As the demand for weight loss medications like Ozempic and Mounjaro has skyrocketed, many have found it challenging to get their hands on their prescriptions, prompting a rise in compounding pharmacy utilization.
Compounding pharmacies do not manufacture medications in bulk. They manufacture small amounts, and typically work directly with physicians to provide their patients with compounded products of brand name medications, like Ozempic and Mounjaro, helping to fill the gap between supply and demand for the drugs.
Compounding pharmacies have also helped to increase access to weight loss drugs by allowing patients to pay reduced out-of-pocket cash prices and bypass the red tape involved in insurance approvals.
The popularity of these pharmacies has grown as weight loss medications have become more widely prescribed. And while many of these pharmacies are safe and legitimate, the questionable practices of some compounders have prompted the Food and Drug Administration to urge caution among consumers.
On October 31, the FDA, which does not regulate compounded drugs, warned consumers that the agency had received numerous adverse event reports from people who had taken a compounded version of semaglutide — the generic version of Ozempic and Wegovy. The report alleges that some compounding pharmacies were using salt-based versions of semaglutide that are not the same as the FDA approved version, which caused users to have adverse reactions.
“Patients should be aware that some products sold as ‘semaglutide’ may not contain the same active ingredient as FDA-approved semaglutide products and may be the salt formulations,” the FDA noted. “Products containing these salts, such as semaglutide sodium and semaglutide acetate, have not been shown to be safe and effective.”
Sue Decotiis, M.D., a weight management specialist based in New York City, tells The Messenger that the generic versions of Ozempic and Mounjaro — semaglutide and tirzepatide — are the same ingredients used in the branded versions of the drugs. But when compounded, the drugs have a slightly different formulation to their branded counterparts. Patients should be aware of where the compounded versions come from, and there are issues to consider when it comes to having prescriptions filled at compounding pharmacies.
Here’s what anyone considering getting weight loss medications from a compounding pharmacy needs to know:
Weight loss medications require a prescription from a licensed healthcare provider. If an online platform offers to give you the medication without a prescription, that is a sign that it is a scam. It’s also illegal, Dr. Decotiis notes.
While the branded versions of these drugs can be filled and picked up at standard pharmacies, the process is a little different when it comes to compounding pharmacies. If a physician prescribes you medication through a compounding pharmacy, you can sometimes take it home with you from their clinic. In some cases, you will have to go to the pharmacy yourself to get it and in others you might be able to have it mailed to you.
Regardless, it is important that the provider prescribing the medication has a relationship with the compounding pharmacy distributing it.

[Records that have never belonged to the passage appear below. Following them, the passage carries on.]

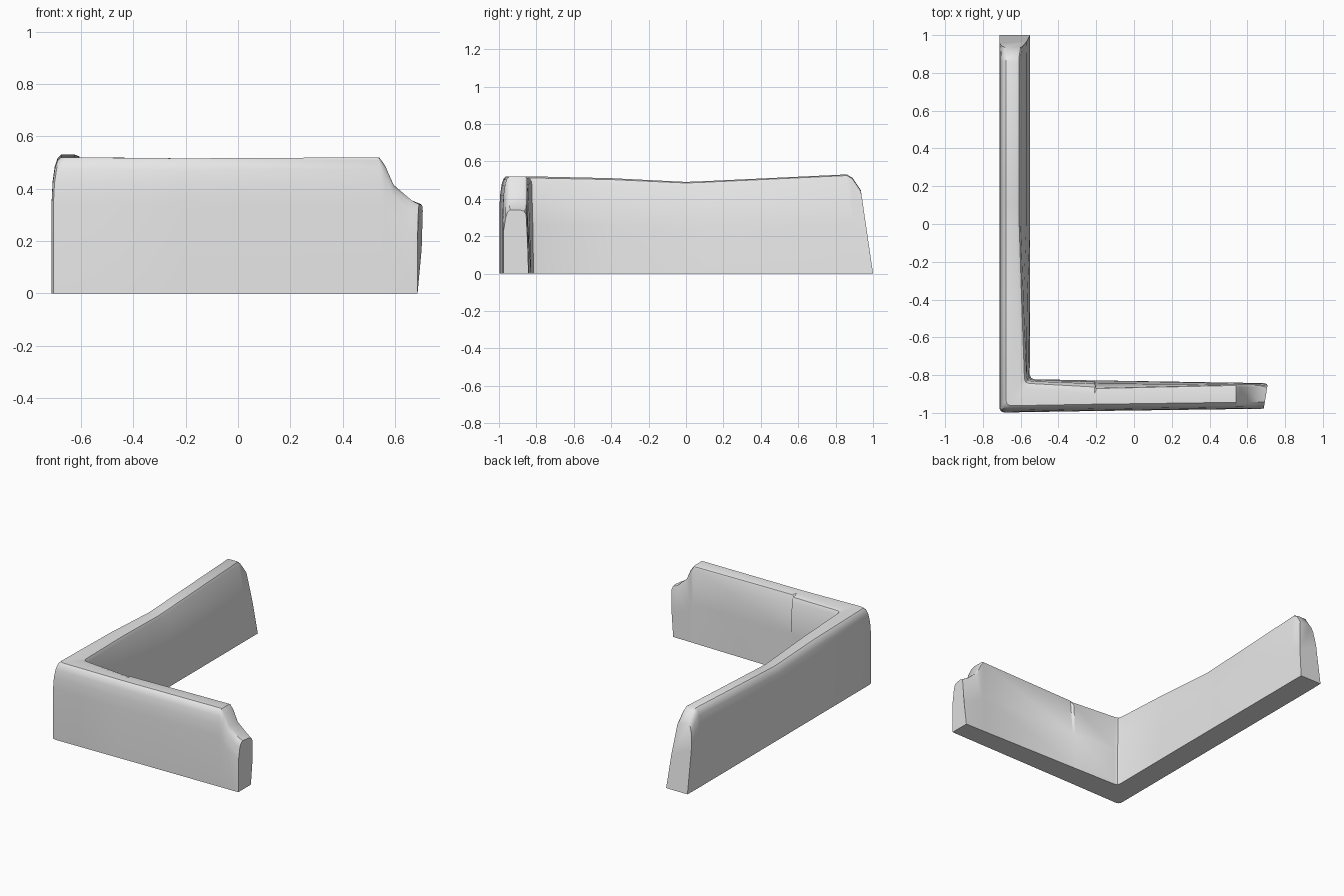
import bpy, bmesh, math

cube = bpy.data.objects.get("Cube")
if cube:
    bpy.data.objects.remove(cube, do_unlink=True)

stone = bpy.data.materials.new("pale grey")
stone.use_nodes = True
stone.diffuse_color = (0.8, 0.8, 0.8, 1)
stone.node_tree.nodes["Principled BSDF"].inputs["Base Color"].default_value = (0.8, 0.8, 0.8, 1)


def profile(outer, base, top, h, r):
    """Wall cross-section as (across, z), from the outer foot over the top to the inner foot."""
    return [(outer, 0), (outer, 0.66 * h), (outer + 0.004, h - 0.1),
            (outer + 0.012, h - 0.045), (outer + 0.022, h - 0.014), (outer + 0.036, h),
            (top - 1.2 * r, h), (top - 0.4 * r, h - 0.3 * r), (top, h - r),
            (base + 0.4 * (top - base), 0.5 * h), (base, 0)]


rings = []


def short_section(x, *dims):
    rings.append([(x, a, z) for a, z in profile(*dims)])


def long_section(y, *dims):
    rings.append([(a, y, z) for a, z in profile(*dims)])


# Free end of the short arm: skewed, bulging end face
end = profile(-0.977, -0.842, -0.855, 0.34, 0.025)
rings.append([(0.687 + 0.022 * (a + 0.977) / 0.135 * min(1, z / 0.23), a, z) for a, z in end])

# Stepped shoulder, then the run towards the corner
short_section(0.665, -0.979, -0.841, -0.85, 0.355, 0.012)
short_section(0.595, -0.979, -0.841, -0.85, 0.415, 0.012)
short_section(0.562, -0.98, -0.84, -0.85, 0.49, 0.012)
short_section(0.54, -0.98, -0.84, -0.85, 0.52, 0.012)
short_section(-0.2, -0.99, -0.828, -0.868, 0.516, 0.008)
short_section(-0.21, -0.99, -0.828, -0.845, 0.516, 0.045)

# Mitred corner with small fillets inside and outside
short_corner = profile(-0.998, -0.822, -0.832, 0.52, 0.03)
long_corner = profile(-0.713, -0.552, -0.568, 0.52, 0.03)
for dx, dy in ((0.025, 0), (0.007, 0.007), (0, 0.025)):
    rings.append([(l[0] + dx, s[0] + dy, l[1]) for l, s in zip(long_corner, short_corner)])

# Long arm with a sagging top
long_section(-0.4, -0.713, -0.551, -0.585, 0.51, 0.025)
long_section(0.0, -0.713, -0.55, -0.6, 0.49, 0.02)
long_section(0.1, -0.713, -0.55, -0.6, 0.494, 0.02)
long_section(0.86, -0.713, -0.55, -0.6, 0.53, 0.02)
long_section(0.89, -0.713, -0.55, -0.6, 0.512, 0.02)

# Sloping free end of the long arm
end = profile(-0.711, -0.55, -0.592, 0.445, 0.02)
rings.append([(a, 1.0 - 0.065 * z / 0.445, z) for a, z in end])

# Skin the sections into one closed wall
bm = bmesh.new()
loops = [[bm.verts.new(p) for p in ring] for ring in rings]
for a, b in zip(loops, loops[1:]):
    n = len(a)
    for i in range(n):
        j = (i + 1) % n
        bm.faces.new((a[i], a[j], b[j], b[i]))
bm.faces.new(loops[0])
bm.faces.new(loops[-1])
bmesh.ops.recalc_face_normals(bm, faces=bm.faces)

mesh = bpy.data.meshes.new("corner_wall")
bm.to_mesh(mesh)
bm.free()
mesh.materials.append(stone)
wall = bpy.data.objects.new("corner_wall", mesh)
bpy.context.collection.objects.link(wall)

bpy.ops.object.select_all(action="DESELECT")
wall.select_set(True)
bpy.context.view_layer.objects.active = wall
bpy.ops.object.shade_smooth_by_angle(angle=math.radians(35))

“These pharmacies — if they’re legitimate — they have accounts with physicians. They have relationships with the physicians prescribing these medications,” Dr. Decotiis notes, adding that this relationship helps to ensure that the medications are safe and effective, and that patients are getting the products that they are paying for, not counterfeit versions with undisclosed ingredients.
Legitimate compounding pharmacies are designated as 503a pharmacies, which is something that can be verified online via the Pharmacy Compounding Accreditation Board (PCAB).
Compounding pharmacies must also be licensed through the state and registered with the FDA, though the agency does not regulate compounded drugs. All of this information can be verified online.
Dr. Decotiis says that legitimate compounding pharmacies do not advertise their services online.
“No good compounding pharmacy is advertising online. They have websites, but they’re not advertising these medications. That’s a big red flag,” she warns.
She adds that even an online platform that is appropriately licensed and registered and has providers who can legally prescribe weight loss medications might not be able to follow through with ensuring that the prescription is filled.
Many of these online platforms collect payment for services up front before consultation. While this is standard practice for in-person consultations, there is more of a risk with online visits because there is no guarantee that a prescription will actually be filled.
“These platforms will suggest that they can get their hands on these medications, but sometimes they’re not going to be able to get it because of the shortages. And then a month later when you still don’t have the drug, they’re going to say ‘You paid for our services — we didn’t promise you a drug,’” Dr. Decotiis cautions.
Although there are numerous online platforms that can legally and legitimately provide weight loss services and prescribe medications, Dr. Decotiis suggests that in-person visits will provide better results.
“When you go on these online platforms, you could get a legitimate prescription that isn’t bogus and that is prescribed by a physician. But that physician is not going to be able to examine you and you’re not going to be put on a body composition scale, so they won’t be able to monitor your actual fat loss.”
At her practice, Dr. Decotiis uses body composition scales to monitor her patients’ progress. Body composition scales go beyond measuring weight, they assess the overall composition of the body, including how much of a person’s weight is body fat.
When losing weight, the goal is to lose excess fat, not muscle, so a body composition scale will help to determine whether weight is being lost in an appropriate and healthy manner.
“You might lose 20 pounds but if it wasn’t fat that you lost, then you really aren’t at your ideal weight,” Dr. Decotiis notes. “Even if these platforms are technically legitimate, you’re not going to get the best care.”